> [PROBLEM DESCRIPTION] Search the listing below, and show each line that includes the word "rounded".

> [GIVEN RECORDS]
+ + +

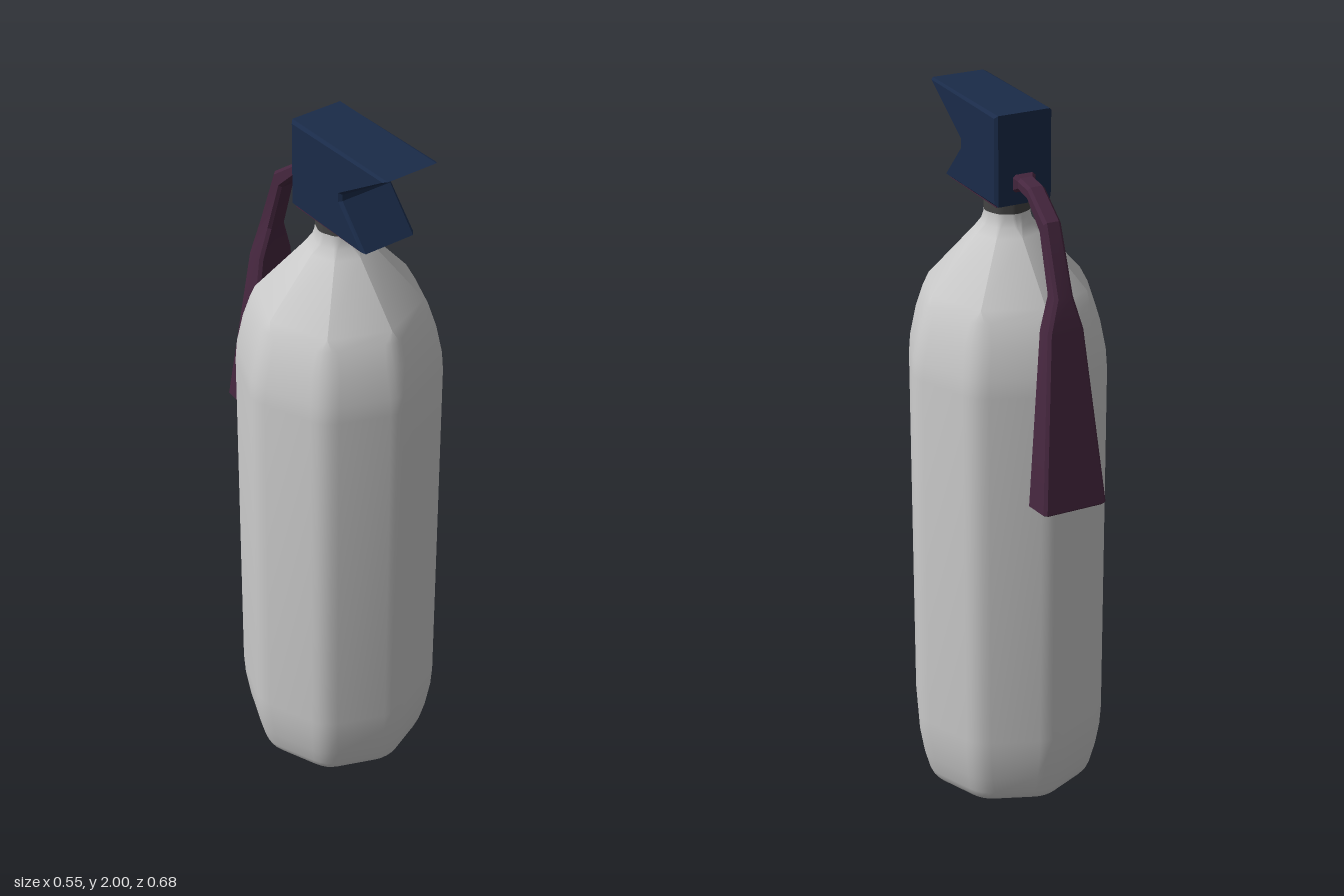
import * as THREE from 'three';
import { toCreasedNormals } from 'three/addons/utils/BufferGeometryUtils.js';

const mat = (color) => new THREE.MeshStandardMaterial({ color });
const V = (x, y, z) => new THREE.Vector3(x, y, z);

// Replace each corner of a closed polygon by a small curve of n segments.
function rounded(corners, cut, n) {
  const out = [];
  corners.forEach((c, i) => {
    const toward = (p) => p.clone().sub(c).setLength(cut).add(c);
    const a = toward(corners.at(i - 1));
    const b = toward(corners[(i + 1) % corners.length]);
    out.push(...new THREE.QuadraticBezierCurve3(a, c, b).getPoints(n));
  });
  return out;
}

// Skin a list of equal-sized rings (counter-clockwise about the travel direction) and cap both ends.
function loft(rings, crease) {
  const n = rings[0].length;
  const last = (rings.length - 1) * n;
  const index = [];
  for (let r = 0; r < rings.length - 1; r++) {
    for (let i = 0; i < n; i++) {
      const j = (i + 1) % n, a = r * n + i, b = r * n + j;
      index.push(a, b, b + n, a, b + n, a + n);
    }
  }
  for (let i = 1; i < n - 1; i++) {
    index.push(0, i + 1, i, last, last + i, last + i + 1);
  }
  const geo = new THREE.BufferGeometry().setFromPoints(rings.flat());
  geo.setIndex(index);
  return toCreasedNormals(geo, crease);
}

// Octagonal ring of radius r at height y, its corners softened by cut
function octagon([r, y, cut]) {
  const corners = Array.from({ length: 8 }, (_, k) => {
    const a = (k * Math.PI) / 4;
    return V(r * Math.cos(a), y, -r * Math.sin(a));
  });
  return rounded(corners, cut, 4);
}

export function createModel() {
  const group = new THREE.Group();
  const add = (name, geo, material, z = 0) => {
    const mesh = new THREE.Mesh(geo, material);
    mesh.name = name;
    mesh.position.z = z;
    group.add(mesh);
  };
  const navy = mat(0x1a2b49), plum = mat(0x46273f);
  const axisZ = 0.055;

  // Tank: rounded base, soft-cornered wall, sharp-edged shoulder cone, flared throat
  const tank = [
    [0.222, 0, 0.03], [0.236, 0.005, 0.035], [0.246, 0.016, 0.04], [0.254, 0.035, 0.04],
    [0.269, 0.09, 0.04], [0.281, 0.16, 0.04], [0.285, 0.22, 0.04],
    [0.285, 1.28, 0.04], [0.281, 1.33, 0.04], [0.264, 1.41, 0.04], [0.241, 1.475, 0.03],
    [0.222, 1.505, 0], [0.09, 1.655, 0],
    [0.073, 1.68, 0.012], [0.067, 1.7, 0.015], [0.066, 1.715, 0.015],
  ].map(octagon);
  add('tank', loft(tank, 0.52), mat(0xcccccc), axisZ);

  // Neck collar
  const neck = [[0.066, 1.705, 0.015], [0.066, 1.77, 0.015]].map(octagon);
  add('neck', loft(neck, 0.52), mat(0x444444), axisZ);

  // Valve head: side profile with an upper lever and a lower grip, extruded across x
  const profile = new THREE.Shape([
    [0.342, 2], [-0.042, 2], [-0.042, 1.755], [0.26, 1.755], [0.165, 1.862], [0.165, 1.88],
  ].map(([z, y]) => new THREE.Vector2(z, y)));
  const head = new THREE.ExtrudeGeometry(profile, {
    depth: 0.149, bevelEnabled: true, bevelThickness: 0.008, bevelSize: 0.008,
    bevelOffset: -0.008, bevelSegments: 1,
  });
  head.translate(0, 0, -0.0745);
  head.rotateY(-Math.PI / 2);
  add('valveHead', head, navy);

  // Underside plate of the valve head
  const plate = new THREE.BoxGeometry(0.149, 0.006, 0.27);
  plate.translate(0, 1.754, 0.105);
  add('headUnderside', plate, plum);

  // Hose and nozzle: [outer z, outer y, inner z, inner y, half width]
  const hose = [
    [-0.035, 1.84, -0.035, 1.785, 0.037],
    [-0.055, 1.83, -0.055, 1.795, 0.025],
    [-0.11, 1.822, -0.105, 1.785, 0.025],
    [-0.2, 1.755, -0.17, 1.72, 0.025],
    [-0.268, 1.57, -0.217, 1.57, 0.027],
    [-0.28, 1.48, -0.222, 1.48, 0.052],
    [-0.34, 1.0, -0.243, 0.99, 0.093],
    [-0.332, 0.993, -0.25, 0.985, 0.086],
  ].map(([oz, oy, iz, iy, w]) =>
    rounded([V(-w, iy, iz), V(-w, oy, oz), V(w, oy, oz), V(w, iy, iz)], 0.008, 1));
  add('hoseAndNozzle', loft(hose, 0.3), plum);

  return group;
}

+ + +

> [THE COMPLETED TASK]
function rounded(corners, cut, n) {
  return rounded(corners, cut, 4);
  // Tank: rounded base, soft-cornered wall, sharp-edged shoulder cone, flared throat
    rounded([V(-w, iy, iz), V(-w, oy, oz), V(w, oy, oz), V(w, iy, iz)], 0.008, 1));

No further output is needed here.